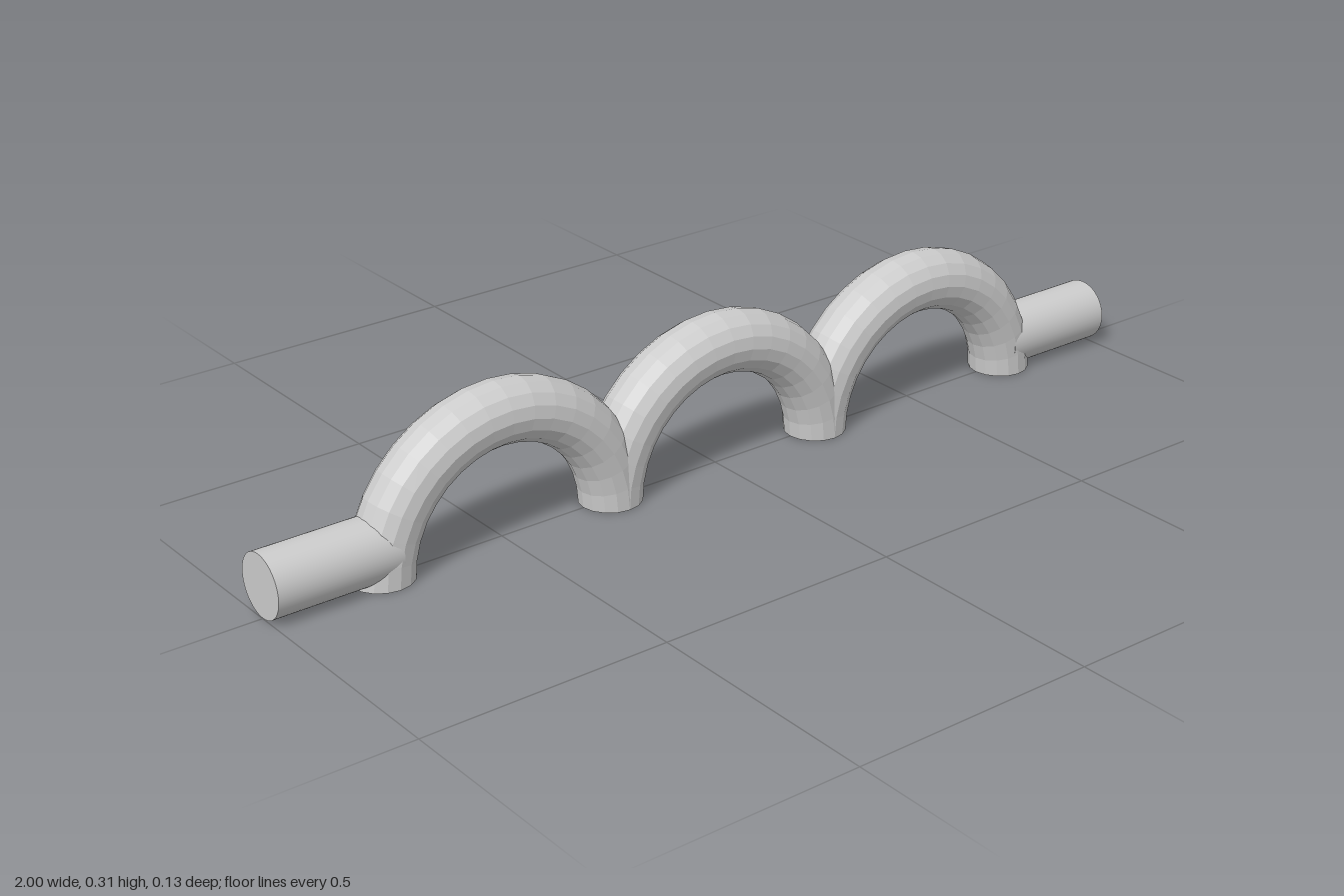
import * as THREE from 'three';

const TUBE = 0.0625;   // radius of the round bar
const BEND = 0.2525;   // centreline radius of each arch
const PITCH = 0.505;   // distance between arch centres

export function createModel() {
  const model = new THREE.Group();
  const faceted = new THREE.MeshStandardMaterial({ color: 0xcccccc, flatShading: true });
  const smooth = new THREE.MeshStandardMaterial({ color: 0xcccccc });

  // Three half-ring arches in a row, each with closed feet
  const archGeometry = new THREE.TorusGeometry(BEND, TUBE, 16, 18, Math.PI);
  const footGeometry = new THREE.CircleGeometry(TUBE, 16).rotateX(Math.PI / 2);
  for (const i of [-1, 0, 1]) {
    const arch = new THREE.Group();
    arch.name = 'arch';
    const bar = new THREE.Mesh(archGeometry, faceted);
    bar.name = 'archBar';
    arch.add(bar);
    for (const side of [-1, 1]) {
      const foot = new THREE.Mesh(footGeometry, faceted);
      foot.name = 'archFoot';
      foot.position.x = side * BEND;
      arch.add(foot);
    }
    arch.position.x = i * PITCH;
    model.add(arch);
  }

  // Straight round bars reaching out from the outer arches
  const inner = 0.745;
  const endGeometry = new THREE.CylinderGeometry(0.063, 0.063, 1 - inner, 48).rotateZ(Math.PI / 2);
  for (const side of [-1, 1]) {
    const end = new THREE.Mesh(endGeometry, smooth);
    end.name = side > 0 ? 'leftEndBar' : 'rightEndBar';
    end.position.set(side * (1 + inner) / 2, 0.064, 0);
    model.add(end);
  }
  return model;
}
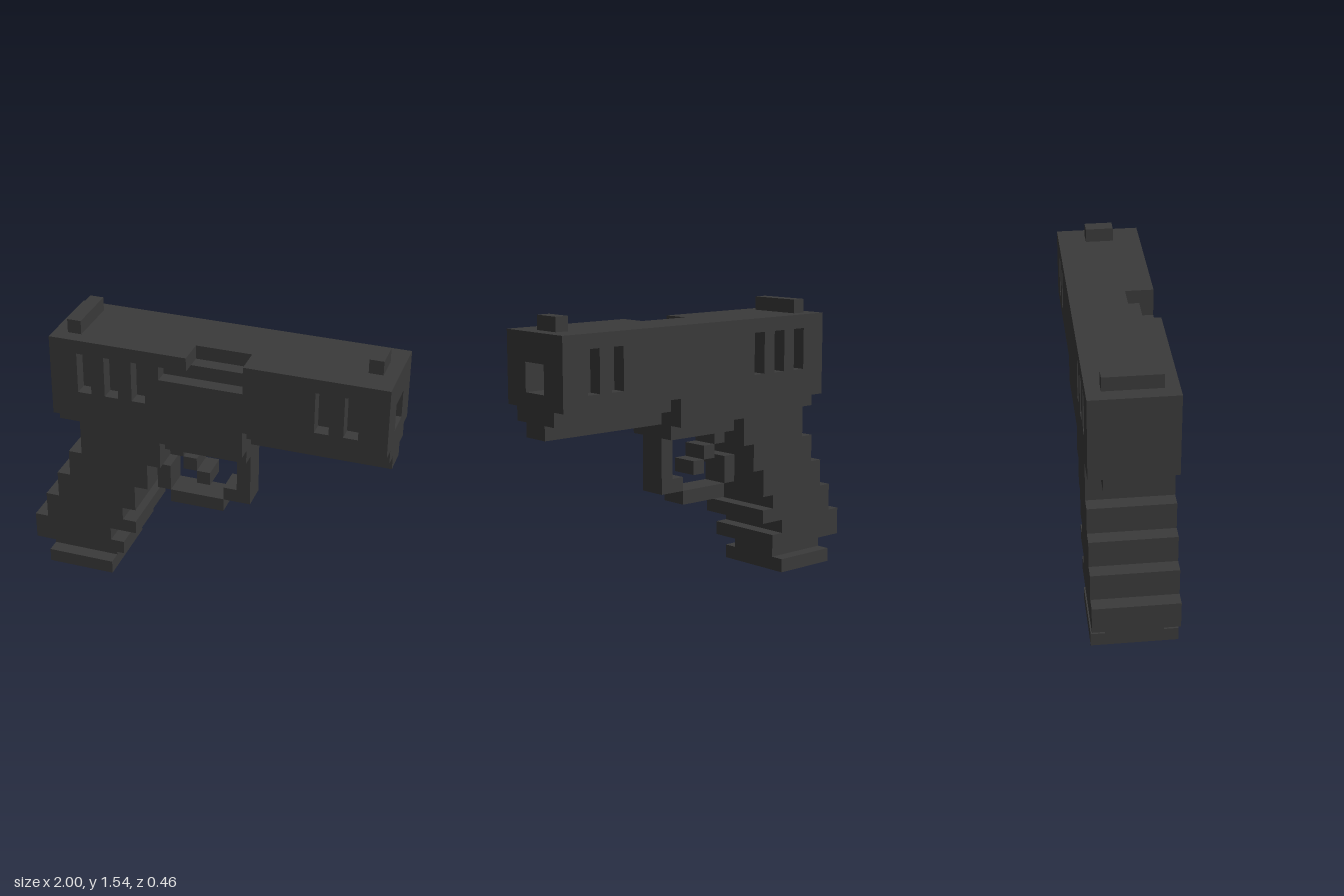
import * as THREE from 'three';

const U = 1 / 13; // one block; all sizes below are counted in blocks

export function createModel() {
  const model = new THREE.Group();
  model.name = 'blockPistol';
  const charcoal = new THREE.MeshStandardMaterial({ color: 0x3a3a3a });
  charcoal.name = 'charcoal';

  const add = (name, geometry, parent = model) => {
    const mesh = new THREE.Mesh(geometry, charcoal);
    mesh.name = name;
    parent.add(mesh);
  };

  // Block spanning x0..x1 and y0..y1, centred on z = 0
  const block = (name, x0, x1, y0, y1, halfDepth, parent) => {
    const g = new THREE.BoxGeometry(x1 - x0, y1 - y0, halfDepth * 2);
    g.translate((x0 + x1) / 2, (y0 + y1) / 2, 0).scale(U, U, U);
    add(name, g, parent);
  };

  // Side profile extruded from z0 to z1, with optional holes
  const toPoints = (list) => list.map(([x, y]) => new THREE.Vector2(x, y));
  const slab = (name, outline, z0, z1, parent, holes = []) => {
    const shape = new THREE.Shape(toPoints(outline));
    holes.forEach((h) => shape.holes.push(new THREE.Path(toPoints(h))));
    const g = new THREE.ExtrudeGeometry(shape, { depth: z1 - z0, bevelEnabled: false });
    g.translate(0, 0, z0).scale(U, U, U);
    add(name, g, parent);
  };

  // Slide, in layers so that slots, port and muzzle are real recesses
  const slide = new THREE.Group();
  slide.name = 'slide';
  model.add(slide);
  const slideOutline = (front = [], top = []) => [
    [-11, 13], [-9, 13], [-9, 12], [3, 12], [3, 14], [13, 14],
    ...front, [13, 19], ...top, [-11, 19],
  ];
  const slots = [-9, -7, -5, 8, 10].map((x) => [[x, 15], [x, 18], [x + 1, 18], [x + 1, 15]]);
  const muzzle = [[13, 15], [11, 15], [11, 17], [13, 17]];
  const portStep = [[3, 19], [3, 18], [-1, 18], [-1, 19]];
  const portGroove = [[3, 19], [3, 17], [-3, 17], [-3, 18], [-1, 18], [-1, 19]];
  slab('rightSlottedSide', slideOutline(), -3, -2, slide, slots);
  slab('rightCore', slideOutline(), -2, -1, slide);
  slab('muzzleCore', slideOutline(muzzle), -1, 1, slide);
  slab('portCore', slideOutline([], portStep), 1, 2, slide);
  slab('leftSlottedSide', slideOutline([], portGroove), 2, 3, slide, slots);

  // Sights and the stepped underside of the slide
  block('rearSight', -10, -9, 19, 20, 2);
  block('frontSight', 11, 12, 19, 20, 1);
  block('upperRail', 3, 13, 13, 14, 2);
  block('lowerRail', 3, 13, 12, 13, 1);
  block('rearTang', -11, -9, 12, 13, 2);

  // Grip with stepped back and finger ridges
  slab('grip', [
    [-13, 2], [-6, 2], [-6, 3], [-7, 3], [-7, 4], [-5, 4], [-5, 5], [-6, 5], [-6, 6],
    [-5, 6], [-5, 8], [-4, 8], [-4, 10], [-3, 10], [-3, 12], [-9, 12], [-9, 10],
    [-10, 10], [-10, 8], [-11, 8], [-11, 6], [-12, 6], [-12, 4], [-13, 4],
  ], -3, 3);
  block('magazineNeck', -12, -7, 1, 2, 2);
  block('magazineBase', -12, -7, 0, 1, 3);

  // Trigger guard and trigger
  block('guardMount', -3, 3, 11, 12, 2);
  slab('guardFront', [[1, 7], [3, 7], [3, 11], [2, 11], [2, 8], [1, 8]], -1, 1);
  block('guardBottom', -3, 1, 6, 7, 1);
  block('guardRear', -4, -3, 7, 9, 1);
  for (let i = 0; i < 3; i++) block('triggerStep', -3 + i, -2 + i, 10 - i, 11 - i, 1);

  return model;
}
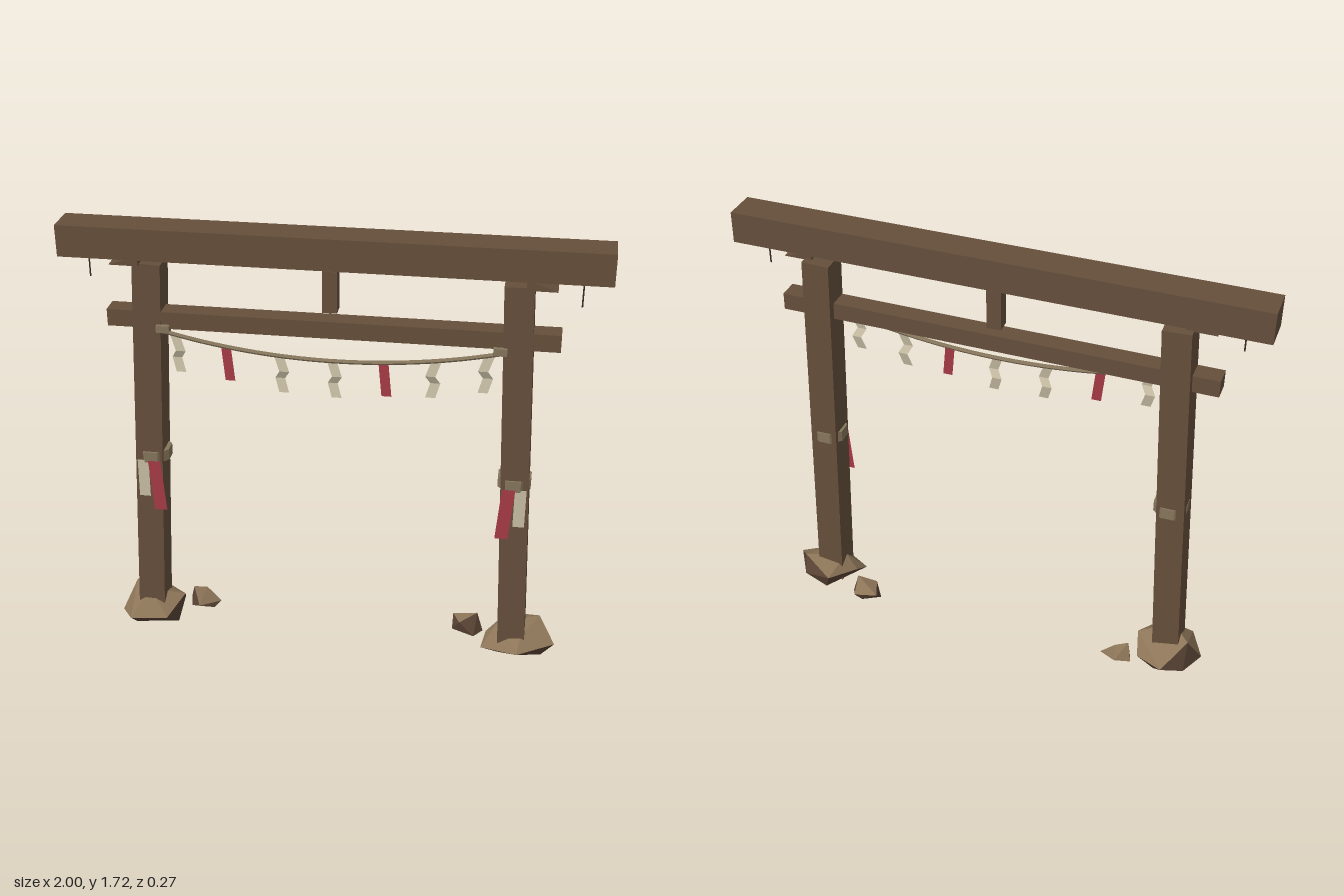
import * as THREE from 'three';
import { ConvexGeometry } from 'three/addons/geometries/ConvexGeometry.js';

const mat = (name, color, side = THREE.FrontSide) => {
  const m = new THREE.MeshStandardMaterial({ color, side, flatShading: true });
  m.name = name;
  return m;
};

export function createModel() {
  const wood = mat('weathered wood', 0x664f3b);
  const ropeMat = mat('straw rope', 0x86765c);
  const iron = mat('dark iron', 0x3a2e26);
  const stoneDark = mat('stone side', 0x5a4435);
  const stoneLight = mat('stone top', 0x8c7558);
  const paper = mat('pale paper', 0xc8bea4, THREE.DoubleSide);
  const red = mat('red cloth', 0xa63a45, THREE.DoubleSide);

  const model = new THREE.Group();
  model.name = 'woodenGate';
  const add = (name, geometry, material, x = 0, y = 0, z = 0) => {
    const mesh = new THREE.Mesh(geometry, material);
    mesh.name = name;
    mesh.position.set(x, y, z);
    model.add(mesh);
    return mesh;
  };

  // Horizontal beams, both slightly tilted
  add('topBeam', new THREE.BoxGeometry(2, 0.12, 0.13), wood, 0, 1.668, 0.002).rotation.z = 0.0065;
  add('lowerBeam', new THREE.BoxGeometry(1.67, 0.066, 0.076), wood, 0, 1.37, 0.008).rotation.z = 0.008;
  add('centreStrut', new THREE.BoxGeometry(0.055, 0.16, 0.055), wood, -0.002, 1.51, 0);

  // Ribbon through a list of [x, y, z] centre points
  const ribbon = (width, points) => {
    const g = new THREE.PlaneGeometry(width, 1, 1, points.length - 1);
    const p = g.attributes.position;
    for (let i = 0; i < p.count; i++) {
      const [x, y, z] = points[Math.floor(i / 2)];
      p.setXYZ(i, p.getX(i) + x, y, z);
    }
    const flat = g.toNonIndexed();
    flat.computeVertexNormals();
    return flat;
  };

  for (const s of [-1, 1]) {
    const side = s > 0 ? 'left' : 'right';

    // Leaning post
    const foot = new THREE.Vector3(s * 0.735, 0.03, 0.018);
    const head = new THREE.Vector3(s * 0.675, 1.582, -0.01);
    const dir = head.clone().sub(foot);
    const post = add(side + 'Post', new THREE.BoxGeometry(0.106, dir.length(), 0.112), wood);
    post.position.copy(foot).lerp(head, 0.5);
    post.quaternion.setFromUnitVectors(new THREE.Vector3(0, 1, 0), dir.normalize());

    // Eight-sided band around the post
    const band = add(side + 'PostBand', new THREE.CylinderGeometry(0.0675, 0.0675, 0.045, 8), ropeMat,
      s * 0.7 + 0.003, 0.788, 0.005);
    band.rotation.y = Math.PI / 8;

    // Wedge under the top beam
    const wedge = new THREE.Shape([[0.81, 1.58], [0.7, 1.58], [0.7, 1.615], [0.735, 1.607]]
      .map(([x, y]) => new THREE.Vector2(s * x, y)));
    add(side + 'Wedge', new THREE.ExtrudeGeometry(wedge, { depth: 0.1, bevelEnabled: false }), wood, 0, 0, -0.038);

    // Iron hanger at the beam end
    add(side + 'Hanger', new THREE.CylinderGeometry(0.003, 0.003, 0.11, 5), iron, s * 0.897, 1.565, 0.012);

    // Strips hung from the band
    add(side + 'PostPaper', ribbon(0.044, [[0, 0.775, 0.066], [0, 0.615, 0.068]]), paper, s * 0.73);
    add(side + 'PostCloth', ribbon(0.05, [[s * 0.685, 0.775, 0.07], [s * 0.668, 0.56, 0.073]]), red);

    // Rope knot
    add(side + 'RopeKnot', new THREE.BoxGeometry(0.05, 0.028, 0.03), ropeMat, s * 0.622, 1.335, 0.048);
  }

  // Sagging rope
  const ropeY = (x) => 1.252 + 0.078 * (x / 0.64) ** 2;
  const ropePoints = [];
  for (let i = 0; i <= 8; i++) {
    const x = -0.64 + 0.16 * i;
    ropePoints.push(new THREE.Vector3(x, ropeY(x), 0.055));
  }
  add('rope', new THREE.TubeGeometry(new THREE.CatmullRomCurve3(ropePoints), 24, 0.008, 6), ropeMat);

  // Zigzag papers and red cloths on the rope
  const zigzag = [[-0.01, 0, 0], [0.01, -0.058, 0.008], [-0.008, -0.09, -0.006], [0.008, -0.145, 0.004]];
  const drop = [[-0.006, 0, 0], [0.008, -0.132, 0.006]];
  [-0.565, -0.378, -0.175, 0.022, 0.208, 0.385, 0.575].forEach((x, i) => {
    const isRed = i === 1 || i === 4;
    const flip = x > 0.3 ? -1 : 1;
    const points = (isRed ? drop : zigzag).map(([a, b, c]) => [a * flip, b, c]);
    add(isRed ? 'ropeCloth' : 'ropePaper', ribbon(0.037, points), isRed ? red : paper, x, ropeY(x), 0.058);
  });

  // Faceted stones: hull of a few points, upward facets lighter
  const stone = (name, points) => {
    const g = new ConvexGeometry(points.map((p) => new THREE.Vector3(...p)));
    const n = g.attributes.normal;
    for (let i = 0; i < n.count; i += 3) g.addGroup(i, 3, n.getY(i) > 0.4 ? 1 : 0);
    add(name, g, [stoneDark, stoneLight]);
  };
  stone('rightFootStone', [
    [-0.87, 0.03, 0.03], [-0.82, 0.145, -0.03], [-0.74, 0.155, 0.05], [-0.61, 0.115, 0],
    [-0.81, 0.06, 0.13], [-0.66, 0.07, 0.12], [-0.74, 0.07, -0.14], [-0.63, 0.01, 0.05],
    [-0.8, 0.01, 0.08], [-0.82, 0.03, -0.075], [-0.63, 0.05, -0.075], [-0.7, 0.01, -0.08],
  ]);
  stone('leftFootStone', [
    [0.615, 0.035, 0.065], [0.63, 0.07, 0], [0.68, 0.135, 0.01], [0.84, 0.135, -0.05],
    [0.905, 0.065, 0.04], [0.76, 0.06, 0.128], [0.855, 0.01, 0.04], [0.68, 0.01, 0.05],
    [0.71, 0.09, -0.115], [0.83, 0.06, -0.085], [0.74, 0.01, -0.08], [0.77, 0.105, 0.07],
  ]);
  stone('rightSmallStone', [
    [-0.61, 0.035, -0.1], [-0.59, 0.105, -0.07], [-0.54, 0.095, -0.09], [-0.48, 0.035, -0.085],
    [-0.55, 0.05, -0.13], [-0.505, 0.015, -0.06], [-0.6, 0.015, -0.06], [-0.56, 0.04, -0.025],
  ]);
  stone('leftSmallStone', [
    [0.49, 0.015, -0.07], [0.49, 0.06, -0.115], [0.59, 0.105, -0.07], [0.615, 0.02, -0.07],
    [0.585, 0.05, -0.13], [0.52, 0.07, -0.04], [0.58, 0.015, -0.03], [0.56, 0.015, -0.11],
  ]);

  return model;
}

__Your task__
Return every line from the entries above that includes the word "ExtrudeGeometry".

__Response below__
    const g = new THREE.ExtrudeGeometry(shape, { depth: z1 - z0, bevelEnabled: false });
    add(side + 'Wedge', new THREE.ExtrudeGeometry(wedge, { depth: 0.1, bevelEnabled: false }), wood, 0, 0, -0.038);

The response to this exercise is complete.